Saturday, December 19, 2009


To celebrate the end of finals and the end of fall semester, I felt like a quick and easy electronics project was in order. The Drawdio delivered. It took about five minutes to assemble the easy-to-find parts, and the result promises to amuse me for hours, at the least.

I prototyped it on a breadboard and will fit it onto a pencil tomorrow. I used the Adafruit design but without buying the PCB or the kit, these are not necessary. Radioshack and a Veroboard/Stripboard will do just fine.

Again, everything you need to know about the Drawdio is explained here.

And yes, I am the kind of person who, when first introduced to the theremin, thought it was the coolest thing ever and dreamed of getting one and playing the Legend Of Zelda theme on it. Ergo, I love the Drawdio, and I will soon be trying to draw a keyboard with the right resistivity between the points so I can play music on an instrument I drew on paper. TOTALLY AWESOME

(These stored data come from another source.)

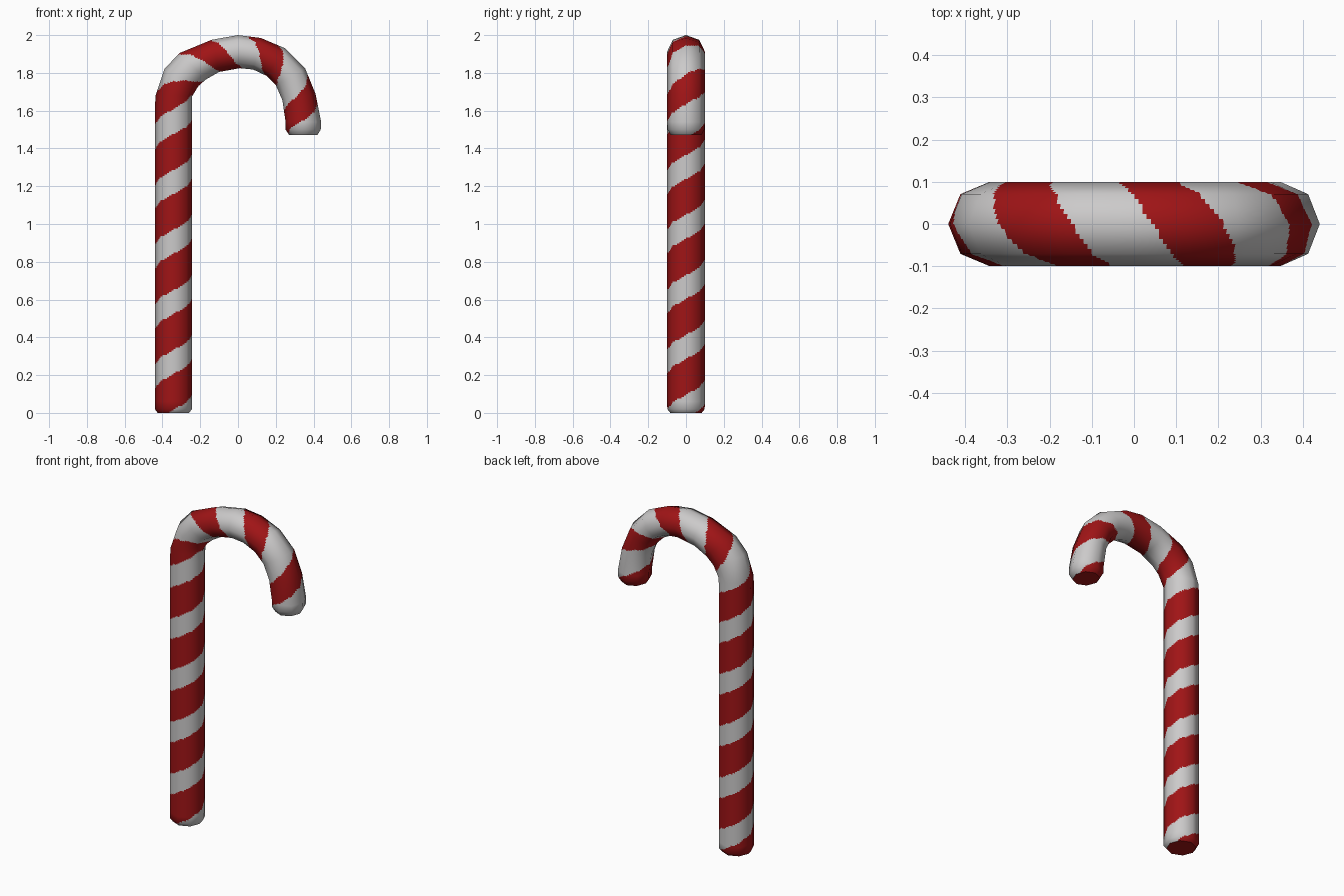
import bpy, math
from mathutils import Vector

if "Cube" in bpy.data.objects:
    bpy.data.objects.remove(bpy.data.objects["Cube"])

# Materials
def material(name, rgb):
    m = bpy.data.materials.new(name)
    m.diffuse_color = (*rgb, 1)
    m.use_nodes = True
    m.node_tree.nodes["Principled BSDF"].inputs["Base Color"].default_value = m.diffuse_color
    return m

white = material("sugar white", (0.60, 0.59, 0.59))
red = material("peppermint red", (0.35, 0.007, 0.008))

# Cane sections: outer x, z, inner x, z, half depth in y, normal tilt towards the ends
SECTIONS = [
    (-.425, 0, -.26, 0, .083, -1), (-.44, .02, -.243, .02, .099, -.4),
    (-.44, .06, -.243, .06, .1, 0),
    (-.44, 1.62, -.243, 1.62, .1, 0), (-.436, 1.68, -.243, 1.675, .1, 0),
    (-.39, 1.82, -.21, 1.73, .1, 0), (-.31, 1.905, -.17, 1.765, .1, 0),
    (-.14, 1.975, -.10, 1.805, .1, 0), (0, 2.0, .01, 1.825, .1, 0),
    (.12, 1.985, .08, 1.818, .1, 0), (.25, 1.93, .15, 1.785, .1, 0),
    (.355, 1.825, .20, 1.735, .1, 0), (.41, 1.69, .235, 1.656, .1, 0),
    (.44, 1.54, .252, 1.54, .1, 0), (.438, 1.50, .252, 1.50, .098, .4),
    (.42, 1.47, .272, 1.47, .08, 1),
]
SUB = 6                 # columns on each of the eight sides
COLS = 8 * SUB
STEP = 0.008

def lerp(a, b, f):
    return a + (b - a) * f

# Subdivide the sections finely along the cane
rows, dist = [], 0.0
for a, b in zip(SECTIONS, SECTIONS[1:]):
    mid = lambda q: Vector(((q[0] + q[2]) / 2, 0, (q[1] + q[3]) / 2))
    length = (mid(b) - mid(a)).length
    n = max(1, math.ceil(length / STEP))
    for k in range(n):
        rows.append((dist + length * k / n, [lerp(u, v, k / n) for u, v in zip(a, b)]))
    dist += length
rows.append((dist, list(SECTIONS[-1])))

def stripe_colour(s, turn):
    """Helical stripe: 0 = white, 1 = red."""
    phase = (s - .27) / .3175 if s < 1.54 else 4 + (s - 1.54) / .307
    off = phase - (turn - .25)
    red_part = lerp(.6, .45, min(1, max(0, (s - 1.5) / .3)))
    return 0 if abs(off - round(off)) < (1 - red_part) / 2 else 1

# Eight-sided tube with smooth normals
verts, normals, faces, colours = [], [], [], []
for s, (ox, oz, ix, iz, ry, tilt) in rows:
    c = Vector(((ox + ix) / 2, 0, (oz + iz) / 2))
    out = Vector((ox, 0, oz)) - c
    front = Vector((0, -ry, 0))
    axis = out.cross(front).normalized()
    for j in range(COLS):
        side, f = divmod(j, SUB)
        t0, t1 = side * math.pi / 4, (side + 1) * math.pi / 4
        f /= SUB
        ca, sa = lerp(math.cos(t0), math.cos(t1), f), lerp(math.sin(t0), math.sin(t1), f)
        verts.append(c + out * ca + front * sa)
        radial = (out.normalized() * ca + front.normalized() * sa).normalized()
        normals.append((radial + axis * tilt).normalized())

for i in range(len(rows) - 1):
    s = (rows[i][0] + rows[i + 1][0]) / 2
    for j in range(COLS):
        k = (j + 1) % COLS
        faces.append((i * COLS + j, i * COLS + k, (i + 1) * COLS + k, (i + 1) * COLS + j))
        colours.append(stripe_colour(s, (j + .5) / COLS))

# Red end caps
last = (len(rows) - 1) * COLS
faces += [tuple(reversed(range(COLS))), tuple(range(last, last + COLS))]
colours += [1, 1]

mesh = bpy.data.meshes.new("striped_cane")
mesh.from_pydata(verts, [], faces)
mesh.materials.append(white)
mesh.materials.append(red)
for p, m in zip(mesh.polygons, colours):
    p.material_index = m
    p.use_smooth = True
mesh.update()

loop_normals = []
for p in mesh.polygons:
    cap = p.loop_total > 4
    for v in p.vertices:
        loop_normals.append(tuple(p.normal if cap else normals[v]))
mesh.normals_split_custom_set(loop_normals)

cane = bpy.data.objects.new("striped_cane", mesh)
bpy.context.collection.objects.link(cane)
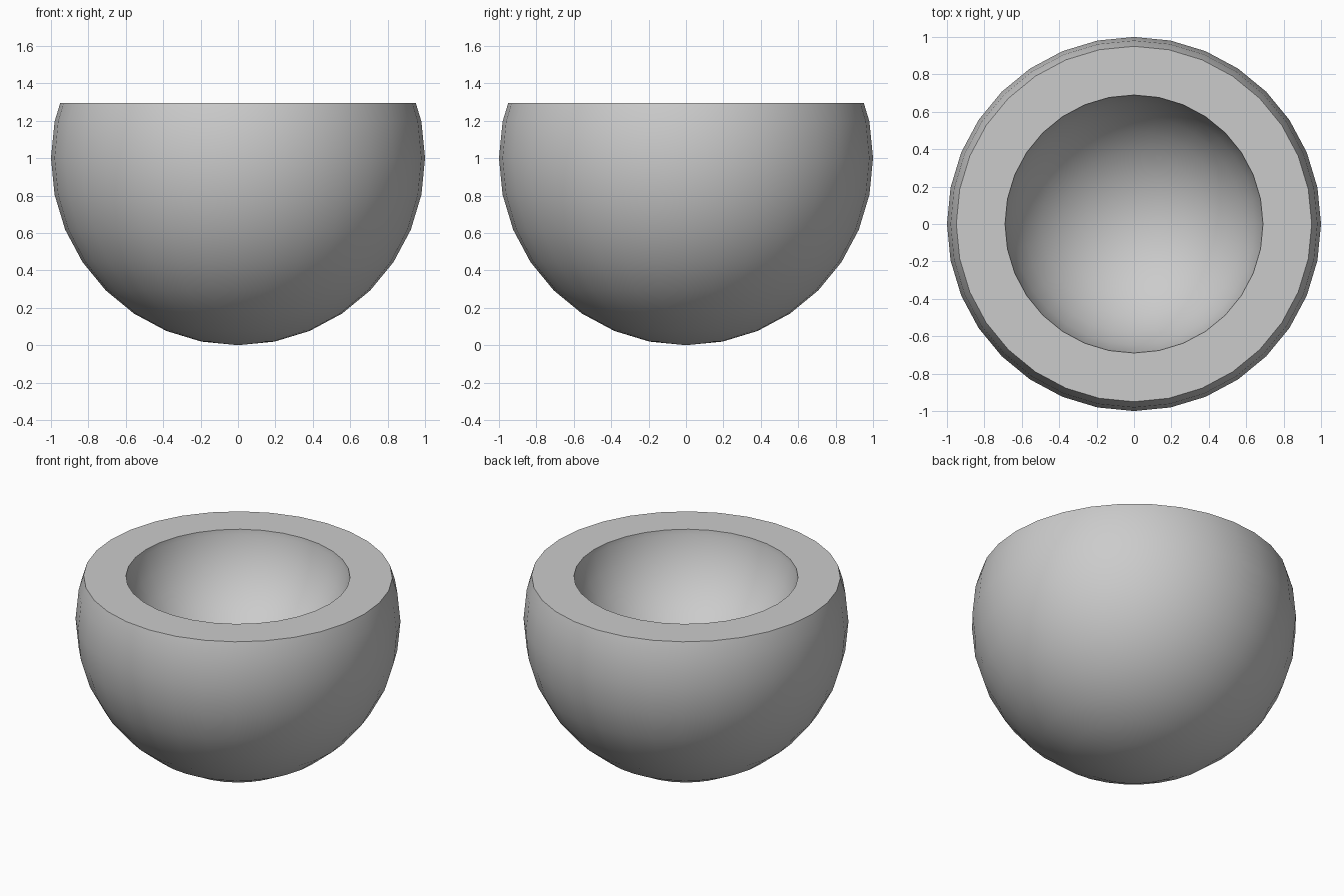
import bpy, bmesh
from math import sin, cos, pi

if "Cube" in bpy.data.objects:
    bpy.data.objects.remove(bpy.data.objects["Cube"])

RIM_Z = 1.296
SIDES = 32


def arc(radius, centre_z):
    """Half profile of a faceted sphere, from its bottom up to the rim."""
    points = [(0, centre_z - radius)]
    for i in range(1, SIDES // 2):
        a = i * 2 * pi / SIDES
        x, z = radius * sin(a), centre_z - radius * cos(a)
        if z >= RIM_Z:
            px, pz = points[-1]
            points.append((px + (x - px) * (RIM_Z - pz) / (z - pz), RIM_Z))
            break
        points.append((x, z))
    return points


# Outer wall, flat rim and shallower hollow as one profile
profile = arc(1.0, 1.0) + arc(0.7, 1.4)[::-1]

# Turn the profile around the vertical axis
bm = bmesh.new()
verts = [bm.verts.new((x, 0, z)) for x, z in profile]
edges = [bm.edges.new(pair) for pair in zip(verts, verts[1:])]
bmesh.ops.spin(bm, geom=verts + edges, cent=(0, 0, 0), axis=(0, 0, 1),
               angle=2 * pi, steps=SIDES)
bmesh.ops.remove_doubles(bm, verts=bm.verts[:], dist=0.0001)
bmesh.ops.recalc_face_normals(bm, faces=bm.faces[:])

mesh = bpy.data.meshes.new("bowl")
bm.to_mesh(mesh)
bm.free()
bowl = bpy.data.objects.new("bowl", mesh)
bpy.context.collection.objects.link(bowl)

# Smooth walls, crisp rim
bpy.context.view_layer.objects.active = bowl
bowl.select_set(True)
bpy.ops.object.shade_smooth_by_angle()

Now that I have tons of time, I think I'll be getting back to the rest of that Pacman assignment from last post.

Wednesday, December 2, 2009


Been a bit busy (and lazy) recently...

Winter break is almost here and as soon as finals are over DIY gift-making will follow.

For now though I've been trying to pick up the introductory topics of AI. With some help and a borrowed copy of Artificial Intelligence: A Modern Approach I'm getting started. The project files are part of an assignment from a course whose resources I got access to.

The project is Pacman. The first problem is to help Pacman find the single food dot. The highlighted paths indicated nodes explored by the AI. The nodes that are most red are the nodes explored earliest. Once a path to the goal state is found, Pacman begins to move, and moves only along that path.

Depth First Search: Pacman searches along one path until he reaches a dead end before going down a branching path. Uses the Stack data structure (LIFO: last in, first out).

Breadth First Search: Pacman searches in layers--first he looks at nodes one step away from his starting position, then at nodes two steps away, and so on. This uses the Queue data structure (FIFO: first in, first out).

I have to take a break from this to study for finals, but there's a lot more of the assignment to complete, involving mazes where Pacman must avoid the ghosts, find all the food dots in a maze, so on...

Happy holidays! Those are coming up, aren't they...